[[ Dataset entries, beginning ]]

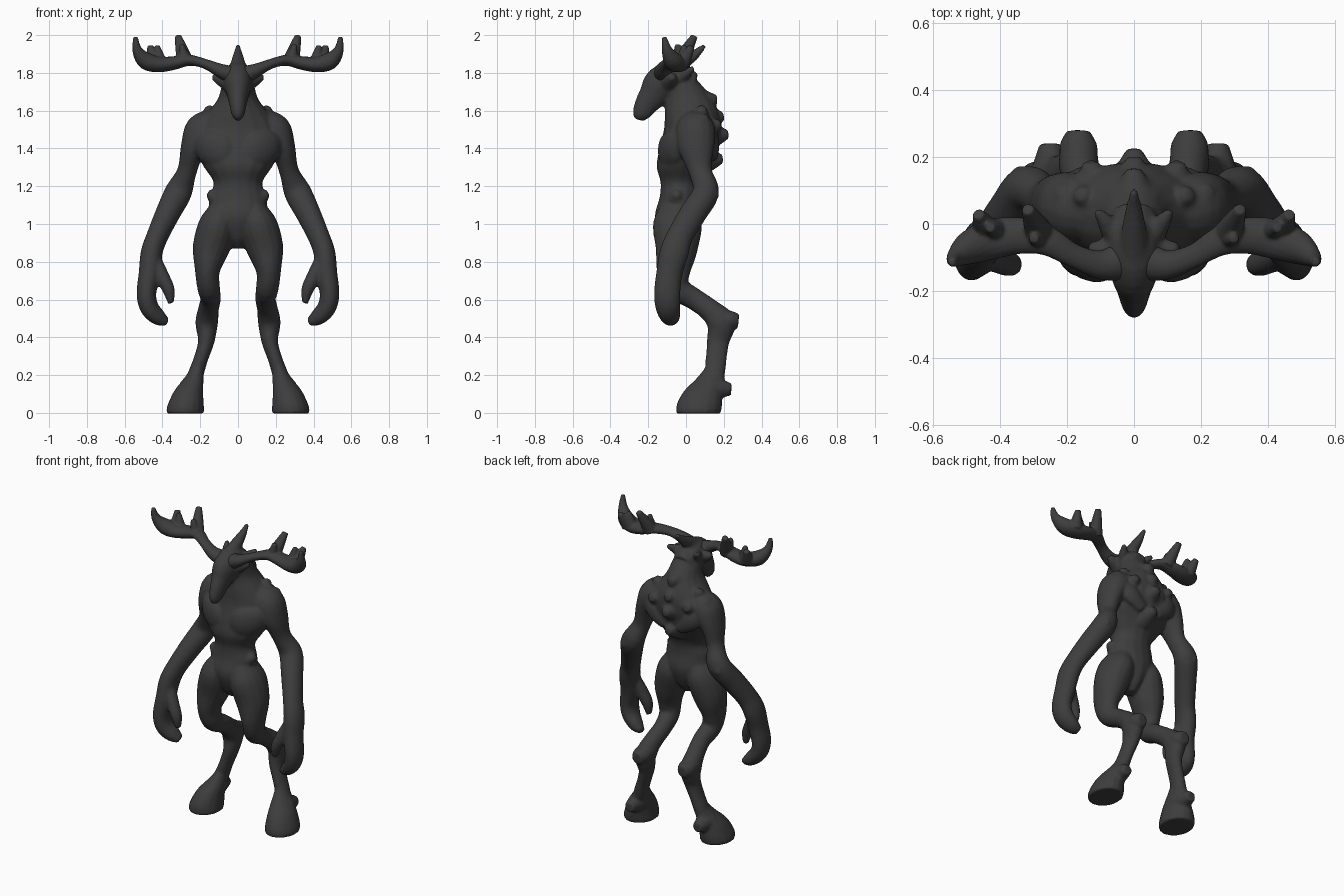
import bpy, bmesh, math
from mathutils import Vector

hide = bpy.data.materials.new("charcoal_hide")
hide.diffuse_color = (0.047, 0.047, 0.047, 1)
SIDES, STEPS = 16, 4


def spline(pts):
    """Catmull-Rom through (x, y, z, r1, r2) control points."""
    P = [Vector(p) for p in pts]
    P = [P[0] * 2 - P[1]] + P + [P[-1] * 2 - P[-2]]
    out = []
    for i in range(1, len(P) - 2):
        a, b, c, d = P[i - 1:i + 3]
        for k in range(STEPS):
            t = k / STEPS
            out.append(0.5 * (2 * b + (c - a) * t + (2 * a - 5 * b + 4 * c - d) * t ** 2
                              + (3 * b - a - 3 * c + d) * t ** 3))
    return out + [P[-2]]


def tube(bm, pts, ref=(1, 0, 0), flat=False, mirror=True):
    """Closed elliptical loft; flat keeps rings level; mirror adds the -x twin."""
    S = spline(pts)
    for sx in ((1, -1) if mirror else (1,)):
        rings = []
        for i, p in enumerate(S):
            t = (S[min(i + 1, len(S) - 1)] - S[max(i - 1, 0)])
            t = Vector((0, 0, 1)) if flat else Vector(t[:3]).normalized()
            u = Vector(ref)
            u = (u - t * u.dot(t)).normalized()
            v = t.cross(u)
            ring = []
            for k in range(SIDES):
                a = 2 * math.pi * k / SIDES
                q = Vector(p[:3]) + u * max(p[3], .003) * math.cos(a) + v * max(p[4], .003) * math.sin(a)
                ring.append(bm.verts.new((q.x * sx, q.y, q.z)))
            rings.append(ring)
        for r0, r1 in zip(rings, rings[1:]):
            for k in range(SIDES):
                j = (k + 1) % SIDES
                bm.faces.new((r0[k], r0[j], r1[j], r1[k]))
        bm.faces.new(rings[0][::-1])
        bm.faces.new(rings[-1])


def spike(bm, a, b, r, tip=.3, mirror=True):
    a, b = Vector(a), Vector(b)
    ref = (1, 0, 0) if abs((b - a).normalized().x) < .8 else (0, 1, 0)
    m, w = a.lerp(b, .55), r * (.5 + tip / 2)
    tube(bm, [(*a, r, r), (*m, w, w), (*b, r * tip, r * tip)], ref, mirror=mirror)


def finish(bm, name, voxel, smooth):
    bmesh.ops.recalc_face_normals(bm, faces=bm.faces)
    me = bpy.data.meshes.new(name)
    bm.to_mesh(me)
    bm.free()
    me.materials.append(hide)
    ob = bpy.data.objects.new(name, me)
    bpy.context.collection.objects.link(ob)
    rm = ob.modifiers.new("blend", 'REMESH')
    rm.mode, rm.voxel_size, rm.use_smooth_shade = 'VOXEL', voxel, True
    sm = ob.modifiers.new("soften", 'SMOOTH')
    sm.factor, sm.iterations = .5, smooth


bm = bmesh.new()
# torso and neck, level rings
tube(bm, [(0, -.04, .87, .025, .04), (0, -.04, .93, .065, .09), (0, -.04, 1.04, .145, .125),
          (0, -.035, 1.14, .15, .105), (0, -.03, 1.22, .13, .105), (0, -.02, 1.30, .18, .135),
          (0, .01, 1.38, .22, .155), (0, .035, 1.50, .22, .152), (0, .032, 1.58, .17, .145),
          (0, .015, 1.66, .108, .125), (0, -.015, 1.74, .085, .095), (0, -.04, 1.79, .065, .07)],
     flat=True, mirror=False)
# hip points and chest muscles
spike(bm, (.10, -.05, 1.13), (.16, -.05, 1.165), .06)
tube(bm, [(.02, -.10, 1.38, .06, .03), (.08, -.105, 1.385, .09, .045),
          (.16, -.06, 1.41, .09, .05), (.21, .0, 1.45, .05, .04)], ref=(0, 0, 1))
# head and muzzle
tube(bm, [(0, .03, 1.72, .07, .08), (0, -.06, 1.76, .085, .10), (0, -.13, 1.735, .075, .10),
          (0, -.175, 1.68, .057, .078), (0, -.212, 1.63, .045, .062),
          (0, -.238, 1.58, .034, .047), (0, -.247, 1.55, .015, .024)], mirror=False)
# brow points, ears and crest horn
spike(bm, (.05, -.09, 1.755), (.135, -.07, 1.78), .055)
spike(bm, (.05, -.04, 1.77), (.11, .04, 1.825), .042)
tube(bm, [(0, -.09, 1.81, .05, .05), (0, -.01, 1.86, .036, .038),
          (0, .05, 1.90, .024, .026), (0, .10, 1.945, .010, .012)], mirror=False)
# arms down to the wrist and curled fingers
tube(bm, [(.12, .04, 1.53, .08, .09), (.19, .05, 1.49, .095, .105), (.238, .055, 1.40, .067, .095),
          (.27, .075, 1.28, .052, .062), (.315, .105, 1.17, .072, .07), (.37, .04, 1.06, .066, .072),
          (.425, -.03, .94, .058, .07), (.457, -.062, .85, .058, .077), (.468, -.088, .74, .058, .07),
          (.485, -.10, .63, .052, .07), (.468, -.095, .555, .05, .065), (.42, -.08, .505, .042, .052),
          (.375, -.07, .48, .020, .028)])
spike(bm, (.325, .10, 1.16), (.35, .17, 1.15), .045)
# thumbs
tube(bm, [(.44, -.09, .80, .04, .04), (.40, -.11, .72, .038, .04), (.367, -.12, .65, .033, .036),
          (.355, -.12, .58, .016, .019)])
# thighs, shins, hocks and cannons
tube(bm, [(.075, -.04, 1.10, .06, .09), (.105, -.045, 1.0, .10, .13), (.143, -.05, .87, .098, .112),
          (.162, -.065, .75, .066, .09), (.155, -.045, .66, .06, .068), (.145, .04, .605, .054, .058),
          (.157, .125, .545, .055, .06), (.166, .185, .475, .06, .075), (.168, .17, .38, .044, .06),
          (.195, .16, .29, .038, .056), (.225, .15, .20, .042, .055), (.245, .12, .12, .04, .06)])
tube(bm, [(.16, .15, .50, .05, .05), (.166, .23, .49, .058, .052), (.166, .278, .485, .035, .04)])
# hooves and dew claws
tube(bm, [(.215, .15, .24, .03, .048), (.235, .128, .18, .053, .076), (.26, .092, .12, .076, .1),
          (.274, .074, .06, .092, .118), (.279, .068, .02, .1, .121), (.279, .066, -.004, .098, .117)], flat=True)
spike(bm, (.25, .13, .13), (.25, .24, .125), .065, .5)
# spine, shoulder and back knobs
for z, y in ((1.66, .165), (1.57, .20), (1.475, .225), (1.345, .195)):
    spike(bm, (0, y - .10, z - .01), (0, y, z), .075, mirror=False)
spike(bm, (.11, .06, 1.53), (.165, .09, 1.62), .07)
spike(bm, (.17, .07, 1.49), (.225, .10, 1.575), .065)
spike(bm, (.12, .08, 1.50), (.13, .185, 1.53), .075)
# shoulder blade ridges
tube(bm, [(.22, .10, 1.50, .04, .03), (.14, .135, 1.43, .06, .04), (.05, .14, 1.36, .04, .03)], ref=(0, 0, 1))
finish(bm, "body", .0095, 4)

bm = bmesh.new()
# antler beams and palms
tube(bm, [(.03, -.11, 1.785, .06, .052), (.10, -.122, 1.815, .044, .036), (.18, -.095, 1.85, .036, .026),
          (.26, -.05, 1.867, .045, .030), (.34, -.035, 1.852, .055, .036), (.42, -.045, 1.845, .06, .042),
          (.49, -.07, 1.865, .052, .046), (.533, -.10, 1.92, .029, .027), (.543, -.115, 1.99, .012, .012)],
     ref=(0, 1, 0))
# tines
for a, b, r in (((.28, -.03, 1.86), (.318, .045, 1.995), .045), ((.41, -.02, 1.85), (.43, -.01, 1.945), .036),
                ((.44, -.02, 1.85), (.465, .03, 1.94), .042), ((.28, -.04, 1.86), (.30, -.045, 1.95), .034)):
    spike(bm, a, b, r, .4)
finish(bm, "antlers", .006, 3)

[[ Dataset entries, end ]]

▸ How to complete this task
Taking the line with "for z, y in" as the first, copy every line through the end of the entries above exactly, with no others.

▸ Reply
for z, y in ((1.66, .165), (1.57, .20), (1.475, .225), (1.345, .195)):
    spike(bm, (0, y - .10, z - .01), (0, y, z), .075, mirror=False)
spike(bm, (.11, .06, 1.53), (.165, .09, 1.62), .07)
spike(bm, (.17, .07, 1.49), (.225, .10, 1.575), .065)
spike(bm, (.12, .08, 1.50), (.13, .185, 1.53), .075)
# shoulder blade ridges
tube(bm, [(.22, .10, 1.50, .04, .03), (.14, .135, 1.43, .06, .04), (.05, .14, 1.36, .04, .03)], ref=(0, 0, 1))
finish(bm, "body", .0095, 4)

bm = bmesh.new()
# antler beams and palms
tube(bm, [(.03, -.11, 1.785, .06, .052), (.10, -.122, 1.815, .044, .036), (.18, -.095, 1.85, .036, .026),
          (.26, -.05, 1.867, .045, .030), (.34, -.035, 1.852, .055, .036), (.42, -.045, 1.845, .06, .042),
          (.49, -.07, 1.865, .052, .046), (.533, -.10, 1.92, .029, .027), (.543, -.115, 1.99, .012, .012)],
     ref=(0, 1, 0))
# tines
for a, b, r in (((.28, -.03, 1.86), (.318, .045, 1.995), .045), ((.41, -.02, 1.85), (.43, -.01, 1.945), .036),
                ((.44, -.02, 1.85), (.465, .03, 1.94), .042), ((.28, -.04, 1.86), (.30, -.045, 1.95), .034)):
    spike(bm, a, b, r, .4)
finish(bm, "antlers", .006, 3)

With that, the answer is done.